Through a new initiative in California, students can pursue their love of competitive gaming while developing career skills and fulfilling curriculum requirements. Professor Constance Steinkuehler explains this new form of connected learning.
Cultural forces exist in all classrooms that can be leveraged to develop a culture of thinking. Jeff Watson and Roger Winn demonstrate how to harness these forces to develop students’ thinking skills in secondary Maths and Chemistry classrooms.
The Editorial of School Leadership Today 9.1!
By the time students are in Post-16 education, they are well on their path to adulthood. For SEND students, this can be a particularly challenging time as they are forced to navigate increased independence and considerations of work and higher level studies. Lainy Russell of Achieving Further offers simple solutions for teachers supporting students through this important transition time.
Despite legal protections and advanced research on supporting students with sensory impairments, young people with visual and hearing impairment are barely getting by, lagging well behind their peers. Martin McLean and Jude Thompson offer some case studies of students who are beating the odds, showing how simple some of the solutions are and calling for more opportunities for impaired students.

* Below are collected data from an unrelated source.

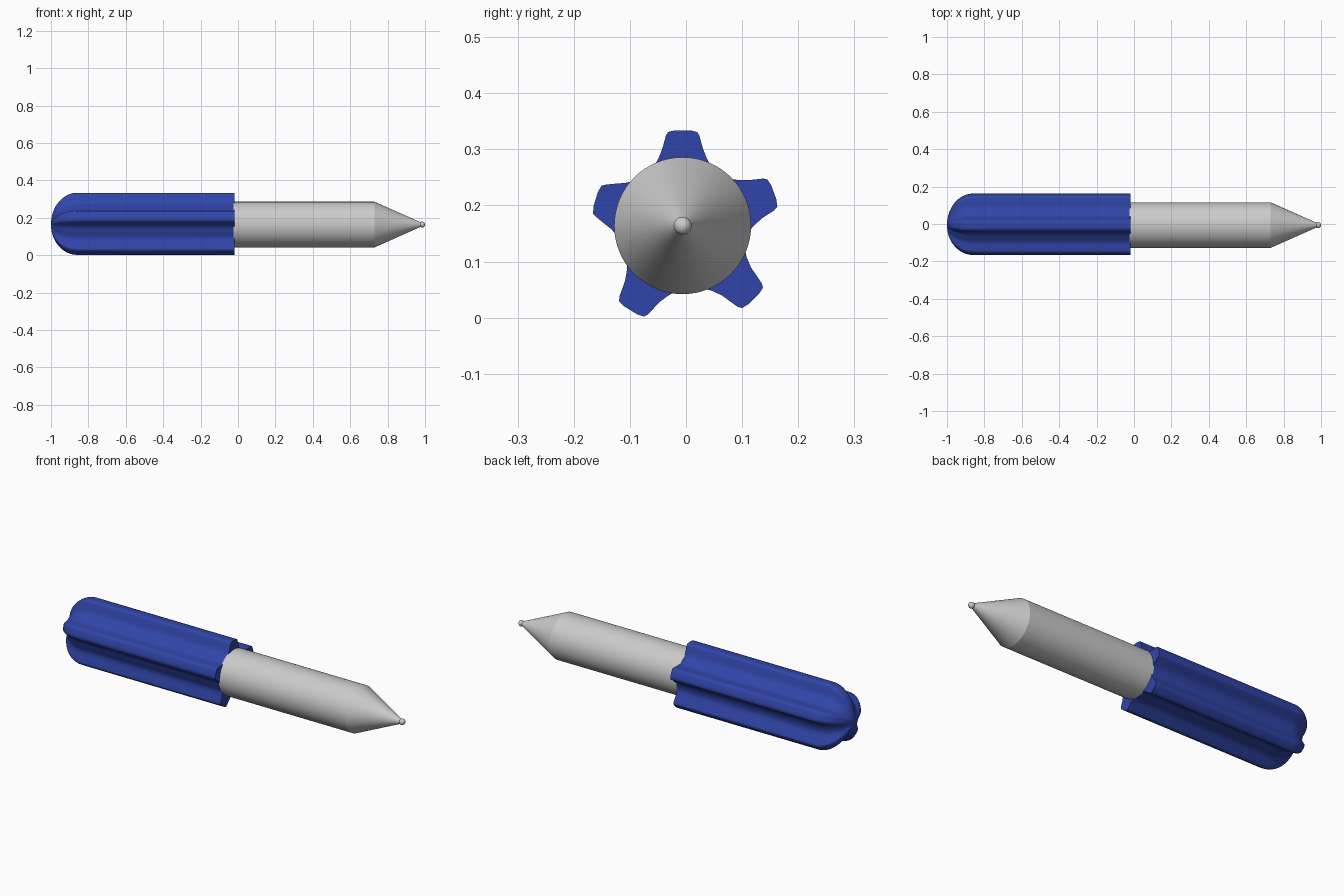
import bpy, bmesh, math

if "Cube" in bpy.data.objects:
    bpy.data.objects.remove(bpy.data.objects["Cube"])

CY, CZ = -0.006, 0.164   # long axis of the pen


def finish(name, bm, angle, color=None):
    bmesh.ops.recalc_face_normals(bm, faces=bm.faces)
    me = bpy.data.meshes.new(name)
    bm.to_mesh(me)
    bm.free()
    ob = bpy.data.objects.new(name, me)
    bpy.context.collection.objects.link(ob)
    ob.location = (0, CY, CZ)
    if color:
        mat = bpy.data.materials.new(name + "_paint")
        mat.diffuse_color = color
        mat.use_nodes = True
        mat.node_tree.nodes["Principled BSDF"].inputs["Base Color"].default_value = mat.diffuse_color
        me.materials.append(mat)
    bpy.ops.object.select_all(action='DESELECT')
    ob.select_set(True)
    bpy.context.view_layer.objects.active = ob
    bpy.ops.object.shade_smooth_by_angle(angle=math.radians(angle))
    return ob


def loft(stations, section):
    """Skin scaled copies of a (y, z) section along x and close both ends."""
    bm = bmesh.new()
    rings = [[bm.verts.new((x, y * s, z * s)) for y, z in section] for x, s in stations]
    n = len(section)
    for a, b in zip(rings, rings[1:]):
        for i in range(n):
            j = (i + 1) % n
            bm.faces.new((a[i], a[j], b[j], b[i]))
    bm.faces.new(rings[0])
    bm.faces.new(rings[-1])
    return bm


def circle(n):
    return [(math.cos(2 * math.pi * i / n), math.sin(2 * math.pi * i / n)) for i in range(n)]


# Barrel with tapered point
finish("barrel", loft([(-0.025, 0.122), (0.73, 0.122), (0.975, 0.013)], circle(64)), 20)

# Rounded writing nib
nib = [(0.984 - 0.016 * math.cos(a), 0.016 * math.sin(a))
       for a in [math.pi * (0.02 + 0.96 * k / 12) for k in range(13)]]
finish("nib", loft(nib, circle(24)), 40)

# Cap: slightly uneven five-finned section (fin angle, outer radius)
fins = [(20, 0.173), (90, 0.170), (163, 0.162), (238.5, 0.177), (314, 0.182)]
section = []
for k, (deg, R) in enumerate(fins):
    a = math.radians(deg)
    half = [(0.060, 0.102), (0.050, 0.108), (0.043, 0.120), (0.036, 0.138),
            (0.030, R - 0.010), (0.026, R - 0.003), (0.013, R)]
    outline = [(-t, r) for t, r in half] + [(0, R)] + [(t, r) for t, r in reversed(half)]
    for t, r in outline:
        section.append((r * math.cos(a) - t * math.sin(a), r * math.sin(a) + t * math.cos(a)))
    nxt = fins[(k + 1) % 5][0] + (360 if k == 4 else 0)
    mid = math.radians((deg + nxt) / 2)
    section.append((0.117 * math.cos(mid), 0.117 * math.sin(mid)))

# Domed closed end, then a straight run to the open edge
dome = [(-0.86 - 0.14 * math.cos(q), math.sin(q))
        for q in [math.pi / 2 * (0.02 + 0.98 * k / 16) for k in range(17)]]
finish("cap", loft(dome + [(-0.02, 1.0)], section), 50, (0.03, 0.06, 0.4, 1))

A philosophy-based program called askit is helping students at Central Bedfordshire College learn how to ask questions and reason with problems that don’t have clear answers. Professor James Crabbe and Ali Hadawi explain how this program is transforming aspirations for learners at risk of underachieving.
Traditional approaches to science, technology, engineering and maths seem to be missing the crucial element of arts and imagination. Becky Sage shows how some new technology is bringing interdisciplinary and creative thinking to the science classroom.
BAFTA Young Game Designer Mentor Award winner Dave Chilver shares his principles for how to keep creativity at the core of computer science classes. He highlights how leaving room for mistakes and ‘failure’ helps students access their creative impulses.
BAFTA’s gaming initiative is allowing young people to immerse themselves in the creative process of game design and development and supports the passion and dedication of teachers and students. Tim Hunter, Director of Learning and New Talent, discusses some of the highlights of the programme.